> ASSIGNED TASK: From the line containing "for side, s" onward, retype each line of the entries below exactly, last line included.

** Opening DATA FOR THE TASK block **

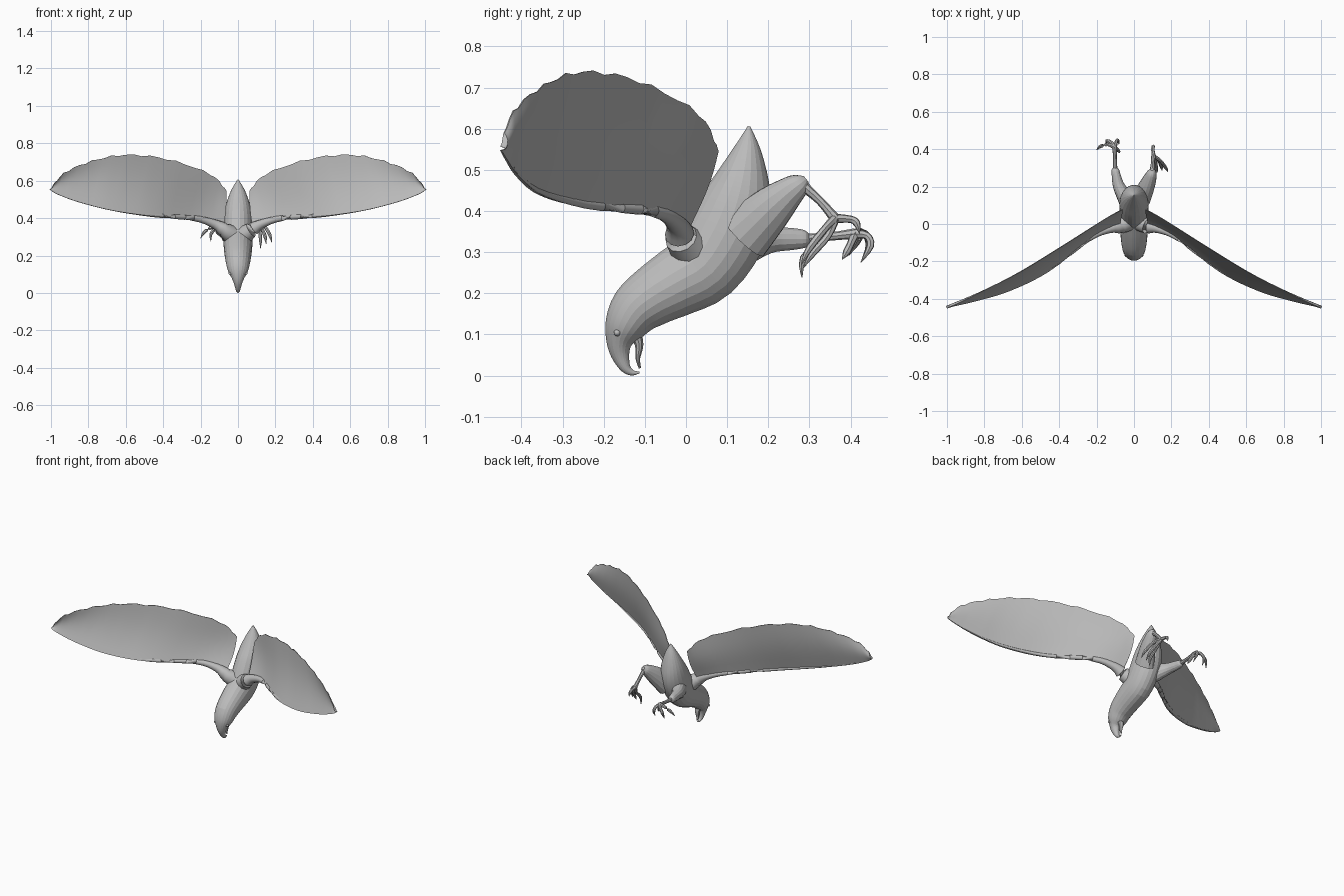
import bpy, bmesh, math
from mathutils import Vector

cube = bpy.data.objects.get("Cube")
if cube:
    bpy.data.objects.remove(cube)

grey = bpy.data.materials.new("plain grey")
grey.use_nodes = True
COLOUR = (0.5, 0.5, 0.5, 1)
grey.diffuse_color = COLOUR
for node in grey.node_tree.nodes:
    if node.type == 'BSDF_PRINCIPLED':
        node.inputs["Base Color"].default_value = COLOUR


def spline(points, steps):
    """Smooth path through points of any dimension."""
    p = [points[0]] + list(points) + [points[-1]]
    out = []
    for i in range(1, len(p) - 2):
        for s in range(steps):
            t = s / steps
            out.append([0.5 * (2 * b + (c - a) * t + (2 * a - 5 * b + 4 * c - d) * t * t
                               + (3 * b - a - 3 * c + d) * t ** 3)
                        for a, b, c, d in zip(*p[i - 1:i + 3])])
    return out + [list(points[-1])]


def loft(name, rings, angle=35):
    """Skin closed rings of points and cap both ends."""
    bm = bmesh.new()
    loops = [[bm.verts.new(v) for v in ring] for ring in rings]
    for a, b in zip(loops, loops[1:]):
        for i in range(len(a)):
            j = (i + 1) % len(a)
            bm.faces.new((a[i], a[j], b[j], b[i]))
    bm.faces.new(loops[0])
    bm.faces.new(loops[-1])
    bmesh.ops.recalc_face_normals(bm, faces=bm.faces)
    mesh = bpy.data.meshes.new(name)
    bm.to_mesh(mesh)
    bm.free()
    mesh.materials.append(grey)
    ob = bpy.data.objects.new(name, mesh)
    bpy.context.collection.objects.link(ob)
    bpy.ops.object.select_all(action='DESELECT')
    ob.select_set(True)
    bpy.context.view_layer.objects.active = ob
    bpy.ops.object.shade_smooth_by_angle(angle=math.radians(angle))
    return ob


def tube(name, points, sides=10, steps=4, angle=35):
    """Points are x, y, z, width radius, height radius (height optional)."""
    path = spline([p if len(p) == 5 else (*p, p[3]) for p in points], steps)
    rings = []
    for i, q in enumerate(path):
        tangent = (Vector(path[min(i + 1, len(path) - 1)][:3])
                   - Vector(path[max(i - 1, 0)][:3])).normalized()
        guide = Vector((1, 0, 0)) if abs(tangent.x) < 0.8 else Vector((0, 0, 1))
        up = tangent.cross(guide).normalized()
        side = up.cross(tangent)
        w, h = max(q[3], 0.001), max(q[4], 0.001)
        rings.append([Vector(q[:3]) + side * w * math.cos(k * math.tau / sides)
                      + up * h * math.sin(k * math.tau / sides) for k in range(sides)])
    return loft(name, rings, angle)


# Body: tail point, trunk, head and hooked upper beak in one skin
trunk = [(.153, .606, .003, .003), (.149, .55, .036, .034), (.138, .48, .062, .066),
         (.122, .415, .074, .09), (.095, .345, .078, .1), (.045, .268, .077, .094),
         (-.02, .228, .075, .085), (-.08, .193, .07, .074), (-.122, .16, .064, .065),
         (-.15, .116, .053, .05), (-.162, .08, .034, .032), (-.159, .048, .021, .022),
         (-.147, .019, .013, .013), (-.13, .007, .007, .007), (-.113, .008, .002, .002)]
tube("body", [(0, *p) for p in trunk], 22, 3, 10)
tube("lower_beak", [(0, -.125, .11, .022, .016), (0, -.114, .075, .016, .011),
                    (0, -.117, .042, .01, .006), (0, -.112, .018, .003, .003)])

# Wings: thin sheets between a leading and a trailing edge, plus a tapering arm
lead = [(.08, 0, .355), (.22, -.065, .395), (.46, -.25, .411), (.67, -.355, .44),
        (.85, -.41, .485), (.96, -.437, .525), (1, -.45, .548)]
trail = [(.062, .078, .545), (.15, .03, .635), (.38, -.115, .715), (.6, -.25, .738),
         (.78, -.345, .705), (.93, -.42, .64), (1, -.45, .556)]
arm = [(.02, .02, .3, .055), (.07, -.012, .335, .04), (.13, -.025, .37, .024),
       (.24, -.078, .4, .015), (.46, -.245, .416, .01), (.7, -.362, .451, .006),
       (.9, -.42, .505, .003)]
CHORD = 8


def wing(side, mirror):
    rings = []
    stations = list(zip(spline(lead, 5), spline(trail, 5)))
    for n, (low, high) in enumerate(stations):
        low, high = Vector(low), Vector(high)
        high.z += 0.005 * math.sin(n * 2.3) * (0 < n < len(stations) - 1)
        normal = Vector((.5, .85, 0)).normalized()
        front, back = [], []
        for k in range(CHORD + 1):
            t = k / CHORD
            point = low.lerp(high, t)
            # Inner edge curves inward near the body
            if n < 3:
                point.x -= 0.012 * math.sin(t * math.pi) * (3 - n) / 3
            point += normal * 0.012 * math.sin(t * math.pi)
            thick = 0.0015 + 0.008 * math.exp(-5 * t) * (1 - n / len(stations))
            front.append(point - normal * thick)
            back.append(point + normal * thick)
        ring = front + back[::-1]
        rings.append([Vector((v.x * mirror, v.y, v.z)) for v in ring])
    loft(side + "_wing", rings)
    tube(side + "_wing_arm", [(x * mirror, y, z, r) for x, y, z, r in arm], 12)


wing("left", 1)
wing("right", -1)


# Legs: feathered thigh, bare shank, toes that end in claws
def leg(side, thigh, shank, toes):
    tube(side + "_thigh", thigh, 14, 4, 15)
    tube(side + "_shank", shank, 8, 3)
    hub = shank[-1][:3]
    for i, (a, b, c) in enumerate(toes):
        tube(f"{side}_toe_{i + 1}", [(*hub, .012), (*a, .009), (*b, .009), (*c, .001)], 7, 3)


leg("left",
    [(.04, .14, .34, .05, .07), (.07, .205, .405, .042, .055), (.088, .25, .445, .033, .039),
     (.096, .277, .466, .024, .027), (.097, .292, .478, .009, .009)],
    [(.097, .28, .465, .014), (.1, .325, .425, .01), (.105, .362, .382, .013)],
    [((.1, .4, .38), (.103, .415, .37), (.106, .422, .345)),
     ((.14, .34, .36), (.17, .3, .31), (.18, .28, .27)),
     ((.115, .335, .335), (.12, .285, .285), (.12, .282, .238)),
     ((.13, .345, .34), (.145, .31, .3), (.15, .285, .262))])
leg("right",
    [(-.04, .13, .32, .045, .06), (-.08, .2, .33, .032, .034), (-.095, .26, .332, .024, .027),
     (-.1, .29, .332, .02, .021), (-.1, .303, .333, .008, .008)],
    [(-.1, .28, .332, .013), (-.102, .35, .338, .01), (-.103, .41, .345, .013)],
    [((-.14, .425, .35), (-.18, .415, .325), (-.2, .395, .292)),
     ((-.12, .435, .345), (-.145, .445, .315), (-.145, .425, .275)),
     ((-.095, .44, .34), (-.087, .448, .315), (-.08, .425, .275)),
     ((-.09, .4, .32), (-.082, .39, .3), (-.075, .38, .283))])

# Eyes: small beads set into the sides of the head
for side, s in (("left", 1), ("right", -1)):
    tube(side + "_eye", [(s * .03, -.165, .104, .009), (s * .045, -.168, .104, .008),
                         (s * .05, -.169, .104, .002)], 10, 2)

** Closing DATA FOR THE TASK block **

> EXERCISE RESPONSE:
for side, s in (("left", 1), ("right", -1)):
    tube(side + "_eye", [(s * .03, -.165, .104, .009), (s * .045, -.168, .104, .008),
                         (s * .05, -.169, .104, .002)], 10, 2)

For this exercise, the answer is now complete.